**TRY IT:** The data below holds a line containing "bpy.data.objects.remove(cube)" and a line containing "bpy.context.view_layer.update()"; please quote exactly those two lines and every line between them, and nothing else.

RECORDS SHOWN START

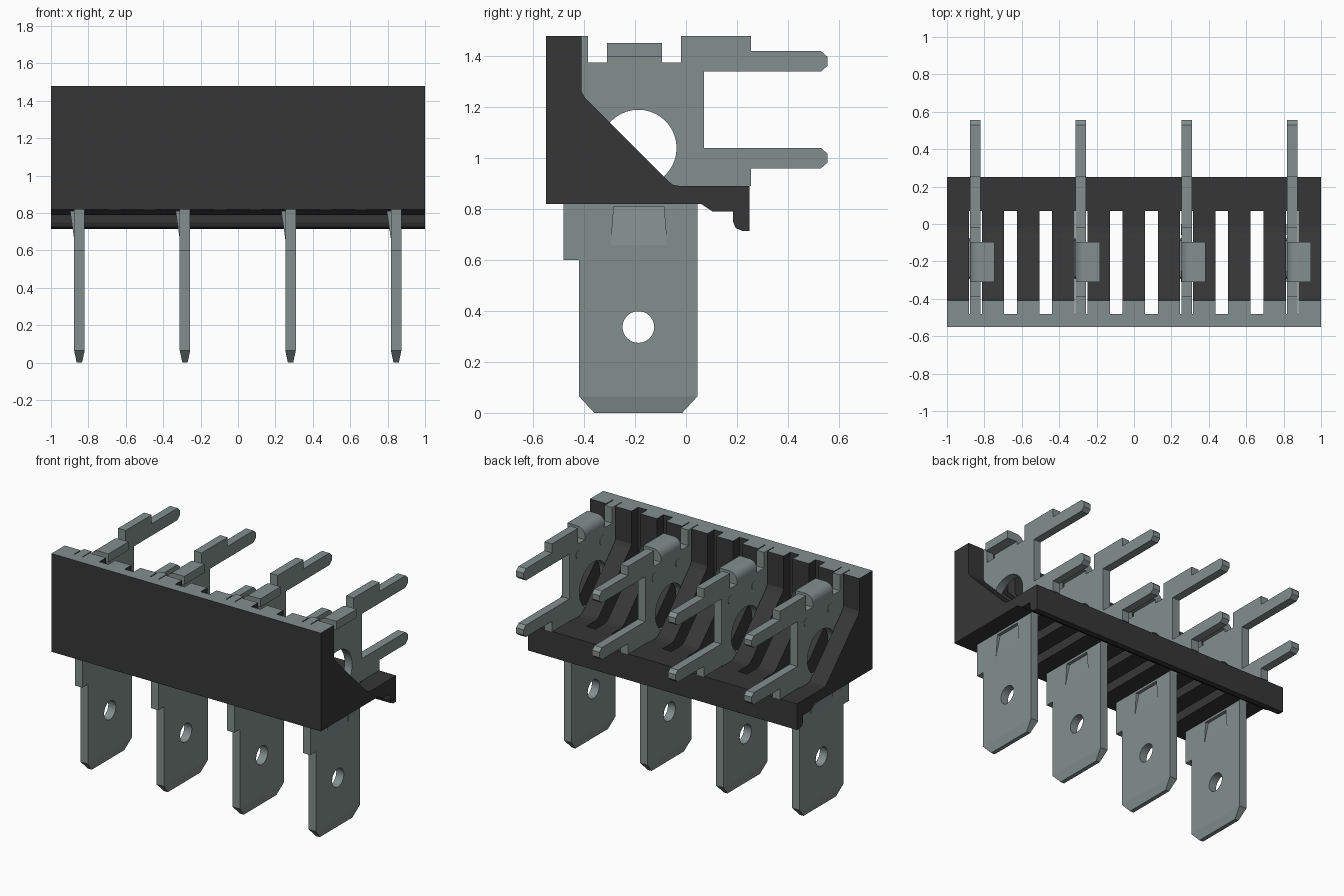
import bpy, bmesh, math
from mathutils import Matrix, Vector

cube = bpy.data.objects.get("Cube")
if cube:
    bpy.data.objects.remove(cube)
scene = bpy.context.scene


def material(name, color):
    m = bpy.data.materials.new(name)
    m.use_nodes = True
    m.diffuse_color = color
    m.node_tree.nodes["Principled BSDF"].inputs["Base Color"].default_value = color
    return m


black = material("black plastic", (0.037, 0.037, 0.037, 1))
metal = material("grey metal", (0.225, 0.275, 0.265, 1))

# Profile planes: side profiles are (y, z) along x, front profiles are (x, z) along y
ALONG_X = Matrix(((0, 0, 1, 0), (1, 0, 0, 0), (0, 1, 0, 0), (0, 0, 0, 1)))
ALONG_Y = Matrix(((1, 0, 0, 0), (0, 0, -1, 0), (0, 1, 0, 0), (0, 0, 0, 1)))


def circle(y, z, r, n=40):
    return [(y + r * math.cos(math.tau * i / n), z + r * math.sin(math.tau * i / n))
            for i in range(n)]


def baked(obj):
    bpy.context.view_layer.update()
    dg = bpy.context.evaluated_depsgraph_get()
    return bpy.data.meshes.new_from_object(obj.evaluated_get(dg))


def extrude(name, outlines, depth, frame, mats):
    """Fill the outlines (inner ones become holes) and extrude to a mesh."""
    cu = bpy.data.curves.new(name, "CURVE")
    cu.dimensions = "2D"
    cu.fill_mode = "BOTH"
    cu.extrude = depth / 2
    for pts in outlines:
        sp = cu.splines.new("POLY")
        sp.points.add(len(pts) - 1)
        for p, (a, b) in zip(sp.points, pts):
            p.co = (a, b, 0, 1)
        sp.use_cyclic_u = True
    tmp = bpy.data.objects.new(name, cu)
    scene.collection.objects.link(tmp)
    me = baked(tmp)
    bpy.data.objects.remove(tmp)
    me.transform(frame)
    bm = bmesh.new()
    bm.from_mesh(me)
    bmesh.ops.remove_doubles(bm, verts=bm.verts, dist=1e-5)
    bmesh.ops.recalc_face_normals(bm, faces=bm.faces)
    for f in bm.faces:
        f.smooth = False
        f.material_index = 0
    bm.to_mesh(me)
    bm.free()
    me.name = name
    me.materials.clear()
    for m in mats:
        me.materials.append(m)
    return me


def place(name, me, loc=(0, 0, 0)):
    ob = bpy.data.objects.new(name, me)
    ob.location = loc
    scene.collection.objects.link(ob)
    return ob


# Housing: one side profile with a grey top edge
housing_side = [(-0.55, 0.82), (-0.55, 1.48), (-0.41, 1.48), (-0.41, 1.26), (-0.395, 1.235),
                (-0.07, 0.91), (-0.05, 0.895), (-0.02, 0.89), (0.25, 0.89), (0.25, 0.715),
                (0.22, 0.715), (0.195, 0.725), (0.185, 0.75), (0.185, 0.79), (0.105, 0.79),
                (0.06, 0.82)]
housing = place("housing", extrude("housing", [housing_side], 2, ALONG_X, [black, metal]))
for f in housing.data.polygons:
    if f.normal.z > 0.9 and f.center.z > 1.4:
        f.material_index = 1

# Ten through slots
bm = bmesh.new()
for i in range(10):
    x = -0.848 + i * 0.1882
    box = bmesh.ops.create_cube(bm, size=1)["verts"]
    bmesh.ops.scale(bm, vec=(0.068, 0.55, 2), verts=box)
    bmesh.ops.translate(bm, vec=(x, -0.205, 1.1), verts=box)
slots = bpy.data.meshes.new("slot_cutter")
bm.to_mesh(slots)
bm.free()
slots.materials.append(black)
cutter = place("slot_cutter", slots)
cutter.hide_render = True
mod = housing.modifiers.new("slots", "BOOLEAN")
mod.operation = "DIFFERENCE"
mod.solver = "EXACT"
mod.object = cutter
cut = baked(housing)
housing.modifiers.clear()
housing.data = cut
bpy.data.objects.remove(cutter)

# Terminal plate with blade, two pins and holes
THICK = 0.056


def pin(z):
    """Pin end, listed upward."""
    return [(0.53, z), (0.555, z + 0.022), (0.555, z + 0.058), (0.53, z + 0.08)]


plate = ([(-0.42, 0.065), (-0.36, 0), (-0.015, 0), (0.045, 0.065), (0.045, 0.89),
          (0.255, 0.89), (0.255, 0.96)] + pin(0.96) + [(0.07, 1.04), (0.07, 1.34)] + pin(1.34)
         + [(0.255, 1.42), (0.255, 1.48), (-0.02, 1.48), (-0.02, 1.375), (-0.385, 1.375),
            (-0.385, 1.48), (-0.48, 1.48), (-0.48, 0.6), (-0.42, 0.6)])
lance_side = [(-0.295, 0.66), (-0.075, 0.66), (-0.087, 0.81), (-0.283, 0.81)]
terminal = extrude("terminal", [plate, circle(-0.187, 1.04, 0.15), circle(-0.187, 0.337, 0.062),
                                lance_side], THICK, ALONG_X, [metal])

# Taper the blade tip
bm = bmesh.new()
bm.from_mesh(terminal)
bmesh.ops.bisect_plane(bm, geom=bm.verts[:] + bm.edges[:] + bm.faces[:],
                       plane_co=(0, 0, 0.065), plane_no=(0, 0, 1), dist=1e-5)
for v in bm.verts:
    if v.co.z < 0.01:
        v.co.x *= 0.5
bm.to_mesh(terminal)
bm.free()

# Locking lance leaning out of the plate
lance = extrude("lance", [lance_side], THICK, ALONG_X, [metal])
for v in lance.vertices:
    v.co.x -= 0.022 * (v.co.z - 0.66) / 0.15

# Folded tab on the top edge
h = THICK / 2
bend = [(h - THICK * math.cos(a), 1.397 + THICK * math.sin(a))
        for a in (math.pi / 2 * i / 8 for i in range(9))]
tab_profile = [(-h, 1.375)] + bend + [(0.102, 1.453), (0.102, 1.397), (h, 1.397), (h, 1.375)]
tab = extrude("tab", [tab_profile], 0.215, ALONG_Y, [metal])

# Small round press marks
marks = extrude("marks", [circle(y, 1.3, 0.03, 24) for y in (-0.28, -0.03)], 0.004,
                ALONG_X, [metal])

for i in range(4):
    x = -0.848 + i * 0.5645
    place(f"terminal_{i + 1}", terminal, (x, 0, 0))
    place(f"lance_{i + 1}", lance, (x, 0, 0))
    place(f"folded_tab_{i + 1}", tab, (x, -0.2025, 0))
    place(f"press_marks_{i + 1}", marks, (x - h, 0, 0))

RECORDS SHOWN END
RECORDS SHOWN START

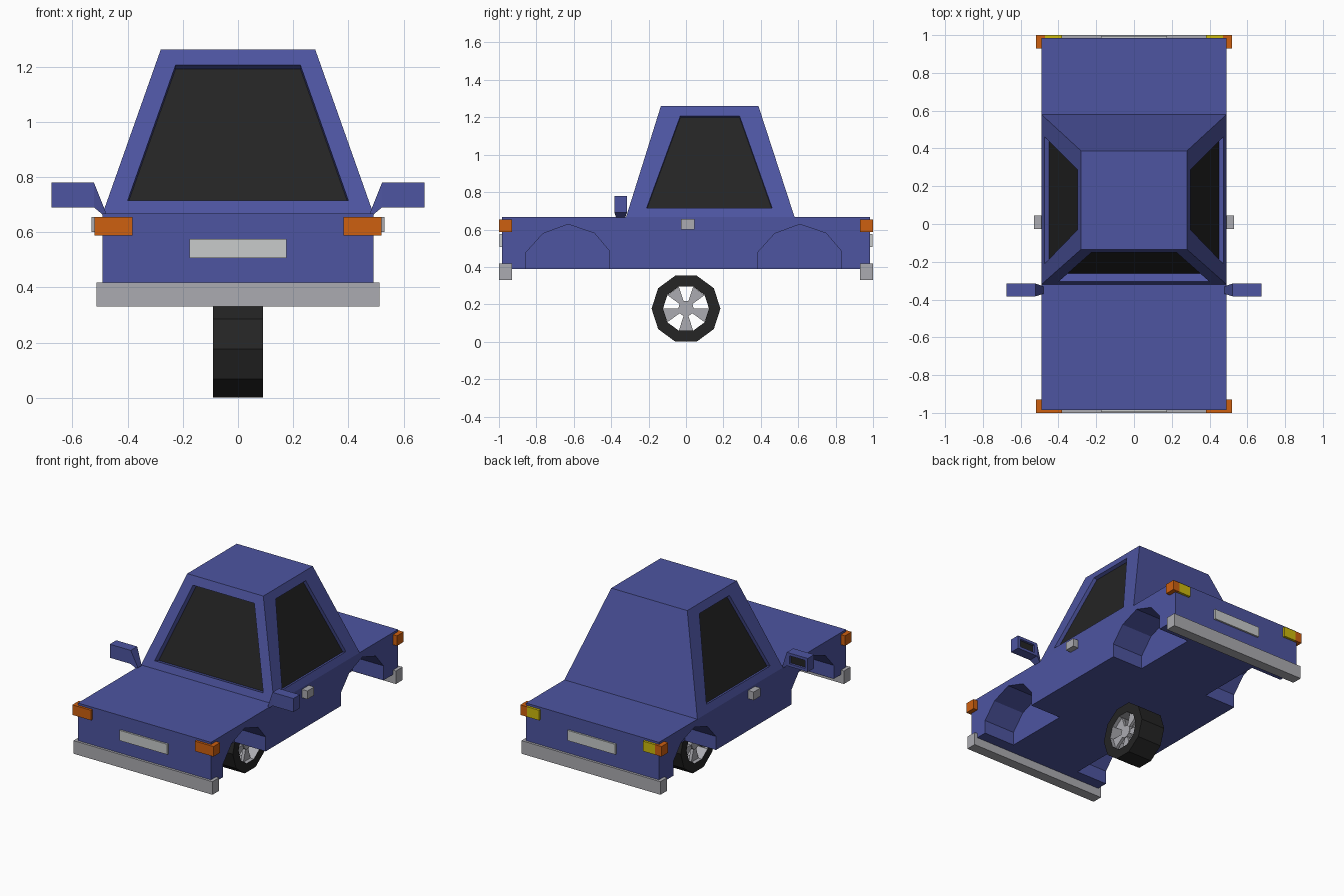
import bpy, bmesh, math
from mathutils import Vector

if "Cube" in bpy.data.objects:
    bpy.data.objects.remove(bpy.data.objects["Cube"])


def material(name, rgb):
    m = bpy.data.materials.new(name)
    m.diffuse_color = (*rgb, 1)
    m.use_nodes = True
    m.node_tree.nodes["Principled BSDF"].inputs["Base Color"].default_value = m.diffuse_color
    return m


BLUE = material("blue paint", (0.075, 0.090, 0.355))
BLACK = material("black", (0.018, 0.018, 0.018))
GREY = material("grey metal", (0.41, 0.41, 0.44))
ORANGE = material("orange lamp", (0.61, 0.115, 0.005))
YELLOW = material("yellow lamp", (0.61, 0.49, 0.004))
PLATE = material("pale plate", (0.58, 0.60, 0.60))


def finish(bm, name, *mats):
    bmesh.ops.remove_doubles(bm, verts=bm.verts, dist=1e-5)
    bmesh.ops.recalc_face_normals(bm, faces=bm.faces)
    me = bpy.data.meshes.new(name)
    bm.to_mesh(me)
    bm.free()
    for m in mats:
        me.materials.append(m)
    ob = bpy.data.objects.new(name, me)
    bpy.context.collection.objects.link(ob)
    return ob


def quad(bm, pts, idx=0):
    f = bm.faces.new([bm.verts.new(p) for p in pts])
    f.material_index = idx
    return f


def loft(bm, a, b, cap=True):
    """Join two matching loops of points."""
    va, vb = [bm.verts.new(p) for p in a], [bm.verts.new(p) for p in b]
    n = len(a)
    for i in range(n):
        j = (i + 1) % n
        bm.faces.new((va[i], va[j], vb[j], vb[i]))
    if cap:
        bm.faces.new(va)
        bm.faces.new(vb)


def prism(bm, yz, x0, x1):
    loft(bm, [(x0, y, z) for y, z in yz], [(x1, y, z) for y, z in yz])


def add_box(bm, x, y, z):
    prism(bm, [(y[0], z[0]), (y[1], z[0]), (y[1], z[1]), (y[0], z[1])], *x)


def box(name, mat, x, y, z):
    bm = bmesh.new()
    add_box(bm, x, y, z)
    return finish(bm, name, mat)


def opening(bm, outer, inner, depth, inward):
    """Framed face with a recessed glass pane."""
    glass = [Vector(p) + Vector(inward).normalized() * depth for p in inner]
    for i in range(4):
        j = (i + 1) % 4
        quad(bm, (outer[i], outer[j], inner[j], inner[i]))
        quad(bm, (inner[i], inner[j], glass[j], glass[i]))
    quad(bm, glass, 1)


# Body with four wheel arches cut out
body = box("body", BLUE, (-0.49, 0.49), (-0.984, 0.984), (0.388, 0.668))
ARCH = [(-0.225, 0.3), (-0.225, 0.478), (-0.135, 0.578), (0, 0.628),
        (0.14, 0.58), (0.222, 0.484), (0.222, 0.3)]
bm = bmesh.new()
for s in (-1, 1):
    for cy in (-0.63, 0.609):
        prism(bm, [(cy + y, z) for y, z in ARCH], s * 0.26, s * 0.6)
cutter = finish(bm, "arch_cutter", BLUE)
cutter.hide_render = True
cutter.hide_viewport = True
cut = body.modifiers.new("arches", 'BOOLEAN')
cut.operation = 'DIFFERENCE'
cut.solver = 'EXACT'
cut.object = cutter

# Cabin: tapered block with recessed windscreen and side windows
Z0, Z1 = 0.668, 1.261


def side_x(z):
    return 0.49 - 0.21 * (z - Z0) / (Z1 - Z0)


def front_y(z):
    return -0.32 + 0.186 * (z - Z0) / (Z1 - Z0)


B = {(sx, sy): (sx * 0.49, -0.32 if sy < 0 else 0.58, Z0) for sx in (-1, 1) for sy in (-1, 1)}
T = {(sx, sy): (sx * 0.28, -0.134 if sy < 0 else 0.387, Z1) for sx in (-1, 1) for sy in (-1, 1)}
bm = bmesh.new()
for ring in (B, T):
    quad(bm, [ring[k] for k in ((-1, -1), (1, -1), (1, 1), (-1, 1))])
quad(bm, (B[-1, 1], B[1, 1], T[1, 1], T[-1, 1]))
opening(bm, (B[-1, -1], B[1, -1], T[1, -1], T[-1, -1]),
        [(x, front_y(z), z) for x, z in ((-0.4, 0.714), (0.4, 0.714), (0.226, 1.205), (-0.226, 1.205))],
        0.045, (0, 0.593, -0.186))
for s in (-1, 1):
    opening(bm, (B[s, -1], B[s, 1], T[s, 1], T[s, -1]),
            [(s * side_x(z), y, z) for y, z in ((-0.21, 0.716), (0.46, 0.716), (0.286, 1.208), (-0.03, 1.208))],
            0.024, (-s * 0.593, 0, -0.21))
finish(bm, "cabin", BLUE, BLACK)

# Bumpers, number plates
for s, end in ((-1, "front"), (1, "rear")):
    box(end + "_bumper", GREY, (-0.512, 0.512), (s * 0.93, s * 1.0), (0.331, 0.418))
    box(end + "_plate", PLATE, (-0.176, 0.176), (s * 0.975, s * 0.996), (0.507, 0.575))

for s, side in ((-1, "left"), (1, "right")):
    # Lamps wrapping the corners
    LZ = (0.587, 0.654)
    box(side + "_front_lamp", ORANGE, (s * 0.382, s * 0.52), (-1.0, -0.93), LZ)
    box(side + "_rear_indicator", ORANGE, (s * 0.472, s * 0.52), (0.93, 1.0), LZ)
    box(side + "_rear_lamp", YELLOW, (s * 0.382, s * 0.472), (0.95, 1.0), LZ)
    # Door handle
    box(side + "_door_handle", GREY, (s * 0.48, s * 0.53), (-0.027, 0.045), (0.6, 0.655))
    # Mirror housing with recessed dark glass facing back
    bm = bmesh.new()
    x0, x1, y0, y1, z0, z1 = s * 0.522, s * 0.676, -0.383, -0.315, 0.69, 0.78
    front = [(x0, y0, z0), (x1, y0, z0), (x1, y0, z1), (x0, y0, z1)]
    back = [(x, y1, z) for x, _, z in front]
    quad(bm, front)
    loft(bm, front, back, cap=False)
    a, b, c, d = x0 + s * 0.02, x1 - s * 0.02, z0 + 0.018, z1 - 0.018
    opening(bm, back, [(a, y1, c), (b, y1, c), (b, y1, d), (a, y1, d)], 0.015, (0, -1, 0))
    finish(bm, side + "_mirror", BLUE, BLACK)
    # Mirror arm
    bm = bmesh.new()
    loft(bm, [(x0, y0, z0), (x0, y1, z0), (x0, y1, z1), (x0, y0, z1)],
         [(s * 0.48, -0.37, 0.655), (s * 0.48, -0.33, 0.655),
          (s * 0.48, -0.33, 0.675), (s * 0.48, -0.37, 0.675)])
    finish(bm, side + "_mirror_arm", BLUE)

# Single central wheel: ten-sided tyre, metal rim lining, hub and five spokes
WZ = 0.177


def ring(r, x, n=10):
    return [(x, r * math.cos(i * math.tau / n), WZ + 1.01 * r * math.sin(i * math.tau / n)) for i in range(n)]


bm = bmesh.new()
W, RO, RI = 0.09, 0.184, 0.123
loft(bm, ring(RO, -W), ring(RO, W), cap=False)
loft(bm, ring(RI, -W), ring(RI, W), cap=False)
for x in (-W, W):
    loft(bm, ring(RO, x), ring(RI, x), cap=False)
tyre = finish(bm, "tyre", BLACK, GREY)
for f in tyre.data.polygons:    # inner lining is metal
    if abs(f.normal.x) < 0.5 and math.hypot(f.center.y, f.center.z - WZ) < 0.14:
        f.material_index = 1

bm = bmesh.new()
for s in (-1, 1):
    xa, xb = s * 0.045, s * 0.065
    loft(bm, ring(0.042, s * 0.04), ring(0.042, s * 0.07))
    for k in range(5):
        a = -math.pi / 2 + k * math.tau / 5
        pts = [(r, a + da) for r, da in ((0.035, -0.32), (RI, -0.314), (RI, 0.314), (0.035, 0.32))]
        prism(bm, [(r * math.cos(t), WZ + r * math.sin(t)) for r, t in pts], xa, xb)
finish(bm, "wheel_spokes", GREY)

RECORDS SHOWN END

**WRITTEN RESPONSE:**
    bpy.data.objects.remove(cube)
scene = bpy.context.scene


def material(name, color):
    m = bpy.data.materials.new(name)
    m.use_nodes = True
    m.diffuse_color = color
    m.node_tree.nodes["Principled BSDF"].inputs["Base Color"].default_value = color
    return m


black = material("black plastic", (0.037, 0.037, 0.037, 1))
metal = material("grey metal", (0.225, 0.275, 0.265, 1))

# Profile planes: side profiles are (y, z) along x, front profiles are (x, z) along y
ALONG_X = Matrix(((0, 0, 1, 0), (1, 0, 0, 0), (0, 1, 0, 0), (0, 0, 0, 1)))
ALONG_Y = Matrix(((1, 0, 0, 0), (0, 0, -1, 0), (0, 1, 0, 0), (0, 0, 0, 1)))


def circle(y, z, r, n=40):
    return [(y + r * math.cos(math.tau * i / n), z + r * math.sin(math.tau * i / n))
            for i in range(n)]


def baked(obj):
    bpy.context.view_layer.update()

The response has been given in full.